* **Problem to work on**
Please repeat, from the entries that follow, the lines from the one containing "for (const side" through the one containing "slat.position.set(Math.sin(a) * r, 0.11, Math.cos(a)" exactly, adding nothing.

=-=-=

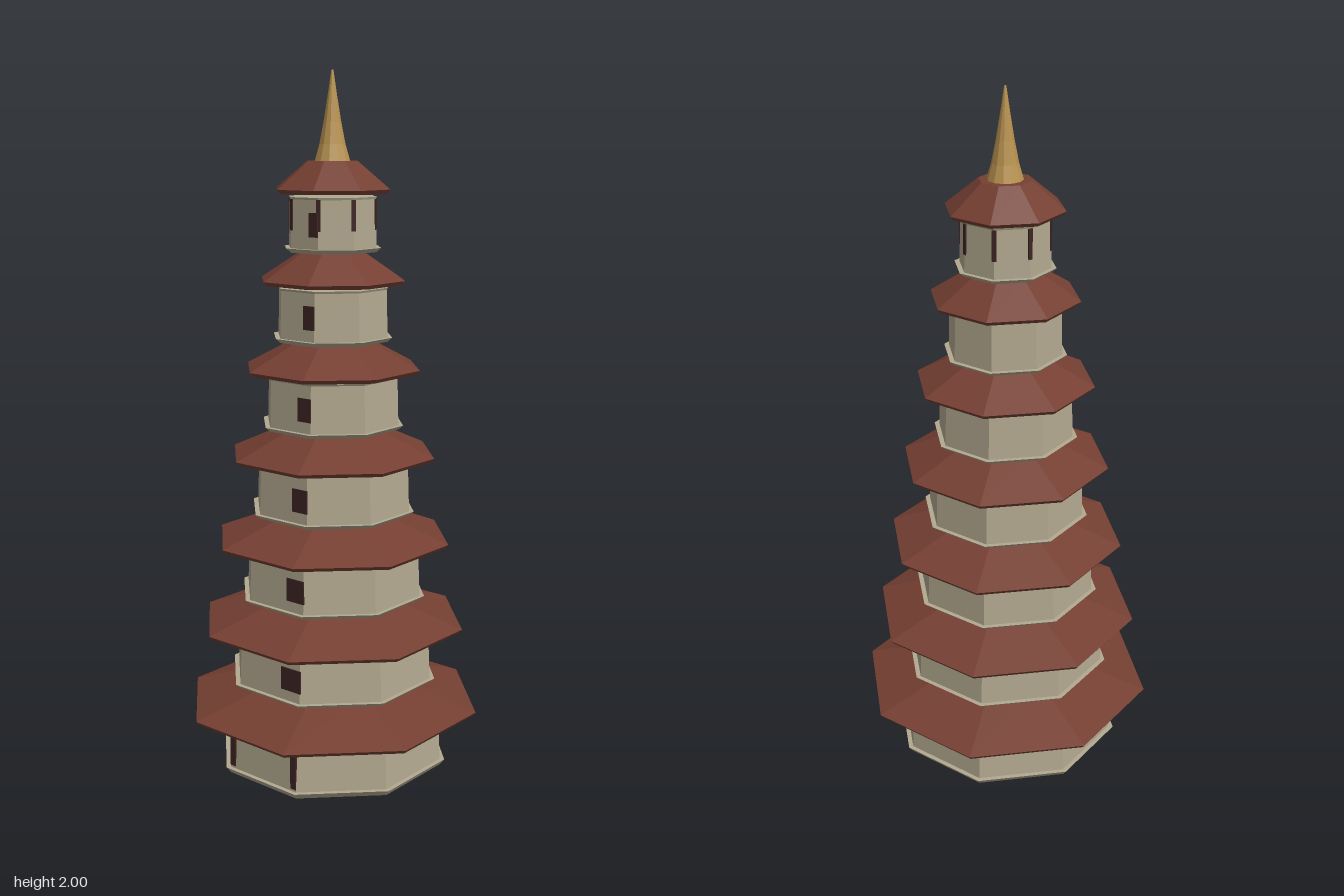
import * as THREE from 'three';

const mat = (name, color) => {
  const m = new THREE.MeshStandardMaterial({ color, flatShading: true });
  m.name = name;
  return m;
};

export function createModel() {
  const stone = mat('pale stone', 0xb3a990);
  const tile = mat('red clay tile', 0x753f32);
  const shutter = mat('shutter wood', 0x3e2424);
  const gold = mat('aged gold', 0xb8924f);

  const pagoda = new THREE.Group();
  pagoda.name = 'pagoda';
  const CORNER = Math.cos(Math.PI / 8);

  const add = (parent, name, geometry, material) => {
    const mesh = new THREE.Mesh(geometry, material);
    mesh.name = name;
    parent.add(mesh);
    return mesh;
  };

  // Octagonal frustum; widths are measured to the middle of a flat side
  const octagon = (parent, name, y0, y1, bottom, top, material) => {
    const g = new THREE.CylinderGeometry(top / CORNER, bottom / CORNER, y1 - y0, 8, 1, false, Math.PI / 8);
    add(parent, name, g, material).position.y = (y0 + y1) / 2;
  };

  // Seven storeys, each narrower than the one below
  const TIERS = 7;
  for (let i = 0; i < TIERS; i++) {
    const storey = new THREE.Group();
    storey.name = `storey${i + 1}`;
    storey.position.y = i * 0.25;
    pagoda.add(storey);

    const wall = 0.308 - i * 0.0315;
    const roof = 0.405 - i * 0.0417;

    // Flared plinth, tapering wall and thin cornice
    octagon(storey, 'plinth', i ? 0.006 : 0, 0.018, wall, wall + 0.013, stone);
    octagon(storey, 'wall', 0.018, 0.152, wall, wall * 0.98, stone);
    octagon(storey, 'cornice', 0.152, 0.158, wall * 0.98, wall, stone);

    // Undercut eave and sloping roof
    octagon(storey, 'eave', 0.167, 0.178, roof - 0.008, roof, tile);
    octagon(storey, 'roof', 0.178, 0.255, roof, roof * 0.44, tile);

    if (i === 0) {
      // Door posts at the two ends of the front side
      for (const side of [-1, 1]) {
        const post = add(storey, 'doorPost', new THREE.BoxGeometry(0.02, 0.12, 0.009), shutter);
        post.position.set(side * 0.117, 0.085, wall - 0.003);
      }
    } else {
      // Off-centre front window, standing just clear of the wall
      const window = add(storey, 'window', new THREE.BoxGeometry(wall * 0.255, 0.066, 0.004), shutter);
      window.position.set(wall * 0.318, 0.085, wall + 0.006);
    }

    if (i === TIERS - 1) {
      // Narrow slats sunk into the corners of the top storey
      for (let k = 0; k < 8; k++) {
        const a = Math.PI / 8 + (k * Math.PI) / 4;
        const slat = add(storey, 'cornerSlat', new THREE.BoxGeometry(0.012, 0.085, 0.008), shutter);
        const r = wall / CORNER - 0.005;
        slat.position.set(Math.sin(a) * r, 0.11, Math.cos(a) * r);
        slat.rotation.y = a;
      }
    }
  }

  // Tapering spire with a blunt tip
  const profile = [[0, 1.755], [0.05, 1.755], [0.037, 1.8], [0.025, 1.86], [0.012, 1.94], [0.003, 2], [0, 2]]
    .map(([r, y]) => new THREE.Vector2(r, y));
  add(pagoda, 'spire', new THREE.LatheGeometry(profile, 12), gold);

  return pagoda;
}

=-=-=

* **Response to the exercise**
      for (const side of [-1, 1]) {
        const post = add(storey, 'doorPost', new THREE.BoxGeometry(0.02, 0.12, 0.009), shutter);
        post.position.set(side * 0.117, 0.085, wall - 0.003);
      }
    } else {
      // Off-centre front window, standing just clear of the wall
      const window = add(storey, 'window', new THREE.BoxGeometry(wall * 0.255, 0.066, 0.004), shutter);
      window.position.set(wall * 0.318, 0.085, wall + 0.006);
    }

    if (i === TIERS - 1) {
      // Narrow slats sunk into the corners of the top storey
      for (let k = 0; k < 8; k++) {
        const a = Math.PI / 8 + (k * Math.PI) / 4;
        const slat = add(storey, 'cornerSlat', new THREE.BoxGeometry(0.012, 0.085, 0.008), shutter);
        const r = wall / CORNER - 0.005;
        slat.position.set(Math.sin(a) * r, 0.11, Math.cos(a) * r);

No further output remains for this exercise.